--- START ---
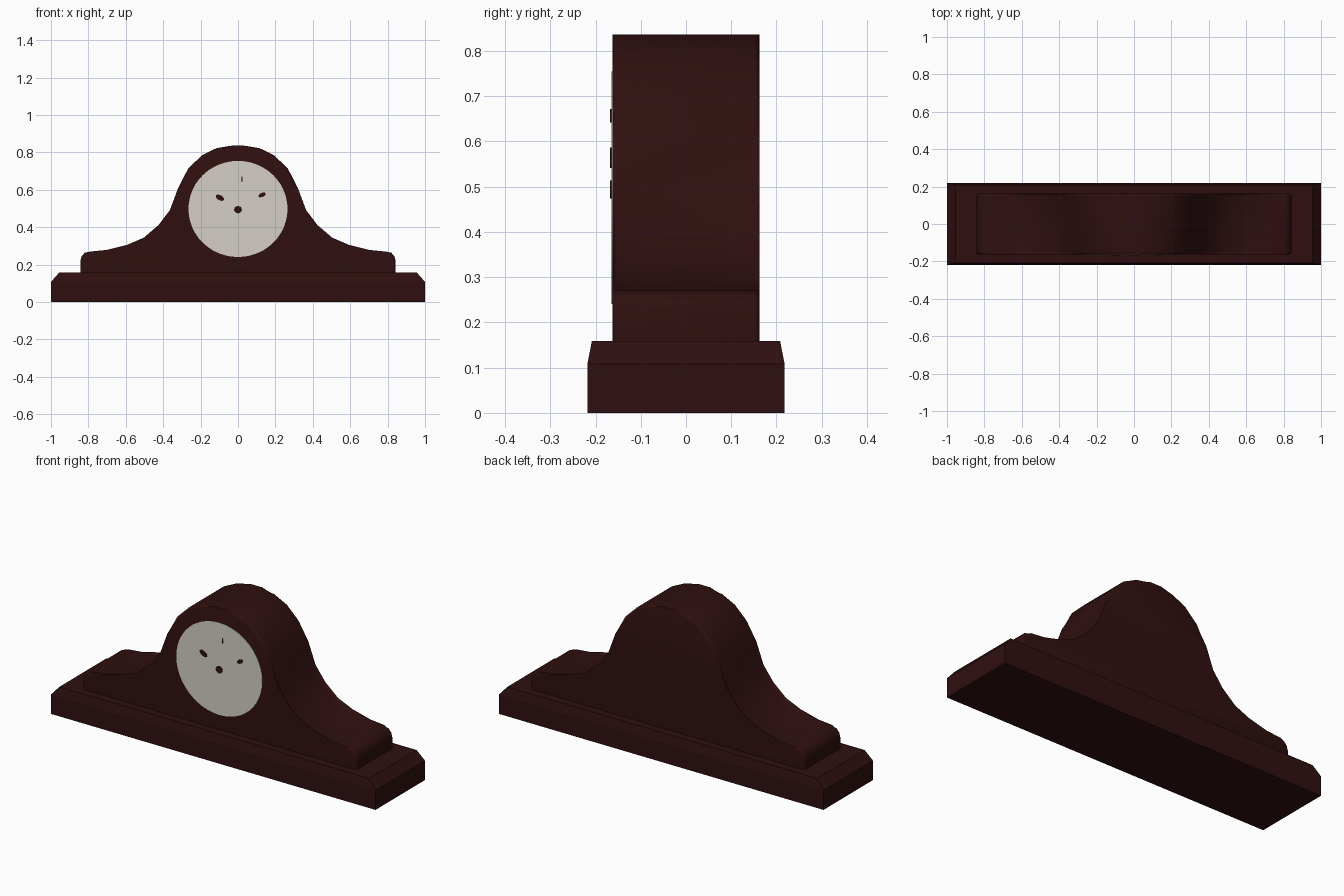
import bpy, bmesh, math

if "Cube" in bpy.data.objects:
    bpy.data.objects.remove(bpy.data.objects["Cube"])


def material(name, rgb):
    m = bpy.data.materials.new(name)
    m.diffuse_color = (*rgb, 1)
    m.use_nodes = True
    m.node_tree.nodes["Principled BSDF"].inputs["Base Color"].default_value = m.diffuse_color
    return m


wood = material("dark mahogany", (0.029, 0.0048, 0.0050))
ivory = material("ivory dial", (0.66, 0.63, 0.57))


def finish(bm, name, mat, smooth_angle=None):
    bmesh.ops.recalc_face_normals(bm, faces=bm.faces)
    me = bpy.data.meshes.new(name)
    bm.to_mesh(me)
    bm.free()
    me.materials.append(mat)
    ob = bpy.data.objects.new(name, me)
    bpy.context.collection.objects.link(ob)
    if smooth_angle:
        bpy.ops.object.select_all(action='DESELECT')
        ob.select_set(True)
        bpy.context.view_layer.objects.active = ob
        bpy.ops.object.shade_smooth_by_angle(angle=math.radians(smooth_angle))
    return ob


def extrude_outline(points, y0, y1):
    """Solid with an outline in the x-z plane, running from y0 to y1."""
    bm = bmesh.new()
    front = [bm.verts.new((x, y0, z)) for x, z in points]
    back = [bm.verts.new((x, y1, z)) for x, z in points]
    bm.faces.new(front)
    bm.faces.new(back[::-1])
    for i in range(len(points)):
        j = (i + 1) % len(points)
        bm.faces.new((front[i], back[i], back[j], front[j]))
    return bm


def oval(cx, cz, rx, rz, n, turn=0):
    c, s = math.cos(math.radians(turn)), math.sin(math.radians(turn))
    pts = []
    for i in range(n):
        a = 2 * math.pi * i / n
        u, w = rx * math.cos(a), rz * math.sin(a)
        pts.append((cx + u * c - w * s, cz + u * s + w * c))
    return pts


# Plinth: upright sides, then a sloped shoulder
bm = bmesh.new()
rings = []
for hx, hy, z in [(1, 0.218, 0), (1, 0.218, 0.108), (0.955, 0.208, 0.159)]:
    rings.append([bm.verts.new((sx * hx, sy * hy, z))
                  for sx, sy in [(-1, -1), (1, -1), (1, 1), (-1, 1)]])
for a, b in zip(rings, rings[1:]):
    for i in range(4):
        j = (i + 1) % 4
        bm.faces.new((a[i], a[j], b[j], b[i]))
bm.faces.new(rings[0][::-1])
bm.faces.new(rings[-1])
finish(bm, "plinth", wood)

# Humped case: half outline mirrored, front and back rims rounded
half = [(0.843, 0.15), (0.843, 0.22), (0.836, 0.245), (0.82, 0.264),
        (0.79, 0.27), (0.70, 0.279), (0.588, 0.294), (0.497, 0.333),
        (0.415, 0.403), (0.364, 0.492), (0.32, 0.61), (0.267, 0.713),
        (0.193, 0.785), (0.115, 0.823), (0.035, 0.836)]
outline = half + [(-x, z) for x, z in reversed(half)]
bm = extrude_outline(outline, -0.163, 0.163)
rims = [e for e in bm.edges
        if abs(e.verts[0].co.y - e.verts[1].co.y) < 1e-4
        and max(v.co.z for v in e.verts) > 0.16]
bmesh.ops.bevel(bm, geom=rims, offset=0.013, segments=3, profile=0.5,
                affect='EDGES', clamp_overlap=True)
finish(bm, "case", wood, 40)

# Dial set almost flush in the front
finish(extrude_outline(oval(0, 0.498, 0.265, 0.257, 48), -0.165, -0.158),
       "dial", ivory)

# Centre boss and hand tips, thin plates on the dial
for name, pts in [
    ("centre_boss", oval(0, 0.494, 0.021, 0.020, 12)),
    ("hour_hand_tip", oval(-0.097, 0.558, 0.025, 0.014, 10, -30)),
    ("minute_hand_tip", oval(0.129, 0.573, 0.021, 0.011, 10, 25)),
    ("second_hand_tip", oval(0.021, 0.657, 0.004, 0.017, 6)),
]:
    finish(extrude_outline(pts, -0.1675, -0.1645), name, wood)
--- END ---
--- Your instructions ---
Each line of the data above must be repeated exactly, images excluded.

--- Exercise response ---
import bpy, bmesh, math

if "Cube" in bpy.data.objects:
    bpy.data.objects.remove(bpy.data.objects["Cube"])


def material(name, rgb):
    m = bpy.data.materials.new(name)
    m.diffuse_color = (*rgb, 1)
    m.use_nodes = True
    m.node_tree.nodes["Principled BSDF"].inputs["Base Color"].default_value = m.diffuse_color
    return m


wood = material("dark mahogany", (0.029, 0.0048, 0.0050))
ivory = material("ivory dial", (0.66, 0.63, 0.57))


def finish(bm, name, mat, smooth_angle=None):
    bmesh.ops.recalc_face_normals(bm, faces=bm.faces)
    me = bpy.data.meshes.new(name)
    bm.to_mesh(me)
    bm.free()
    me.materials.append(mat)
    ob = bpy.data.objects.new(name, me)
    bpy.context.collection.objects.link(ob)
    if smooth_angle:
        bpy.ops.object.select_all(action='DESELECT')
        ob.select_set(True)
        bpy.context.view_layer.objects.active = ob
        bpy.ops.object.shade_smooth_by_angle(angle=math.radians(smooth_angle))
    return ob


def extrude_outline(points, y0, y1):
    """Solid with an outline in the x-z plane, running from y0 to y1."""
    bm = bmesh.new()
    front = [bm.verts.new((x, y0, z)) for x, z in points]
    back = [bm.verts.new((x, y1, z)) for x, z in points]
    bm.faces.new(front)
    bm.faces.new(back[::-1])
    for i in range(len(points)):
        j = (i + 1) % len(points)
        bm.faces.new((front[i], back[i], back[j], front[j]))
    return bm


def oval(cx, cz, rx, rz, n, turn=0):
    c, s = math.cos(math.radians(turn)), math.sin(math.radians(turn))
    pts = []
    for i in range(n):
        a = 2 * math.pi * i / n
        u, w = rx * math.cos(a), rz * math.sin(a)
        pts.append((cx + u * c - w * s, cz + u * s + w * c))
    return pts


# Plinth: upright sides, then a sloped shoulder
bm = bmesh.new()
rings = []
for hx, hy, z in [(1, 0.218, 0), (1, 0.218, 0.108), (0.955, 0.208, 0.159)]:
    rings.append([bm.verts.new((sx * hx, sy * hy, z))
                  for sx, sy in [(-1, -1), (1, -1), (1, 1), (-1, 1)]])
for a, b in zip(rings, rings[1:]):
    for i in range(4):
        j = (i + 1) % 4
        bm.faces.new((a[i], a[j], b[j], b[i]))
bm.faces.new(rings[0][::-1])
bm.faces.new(rings[-1])
finish(bm, "plinth", wood)

# Humped case: half outline mirrored, front and back rims rounded
half = [(0.843, 0.15), (0.843, 0.22), (0.836, 0.245), (0.82, 0.264),
        (0.79, 0.27), (0.70, 0.279), (0.588, 0.294), (0.497, 0.333),
        (0.415, 0.403), (0.364, 0.492), (0.32, 0.61), (0.267, 0.713),
        (0.193, 0.785), (0.115, 0.823), (0.035, 0.836)]
outline = half + [(-x, z) for x, z in reversed(half)]
bm = extrude_outline(outline, -0.163, 0.163)
rims = [e for e in bm.edges
        if abs(e.verts[0].co.y - e.verts[1].co.y) < 1e-4
        and max(v.co.z for v in e.verts) > 0.16]
bmesh.ops.bevel(bm, geom=rims, offset=0.013, segments=3, profile=0.5,
                affect='EDGES', clamp_overlap=True)
finish(bm, "case", wood, 40)

# Dial set almost flush in the front
finish(extrude_outline(oval(0, 0.498, 0.265, 0.257, 48), -0.165, -0.158),
       "dial", ivory)

# Centre boss and hand tips, thin plates on the dial
for name, pts in [
    ("centre_boss", oval(0, 0.494, 0.021, 0.020, 12)),
    ("hour_hand_tip", oval(-0.097, 0.558, 0.025, 0.014, 10, -30)),
    ("minute_hand_tip", oval(0.129, 0.573, 0.021, 0.011, 10, 25)),
    ("second_hand_tip", oval(0.021, 0.657, 0.004, 0.017, 6)),
]:
    finish(extrude_outline(pts, -0.1675, -0.1645), name, wood)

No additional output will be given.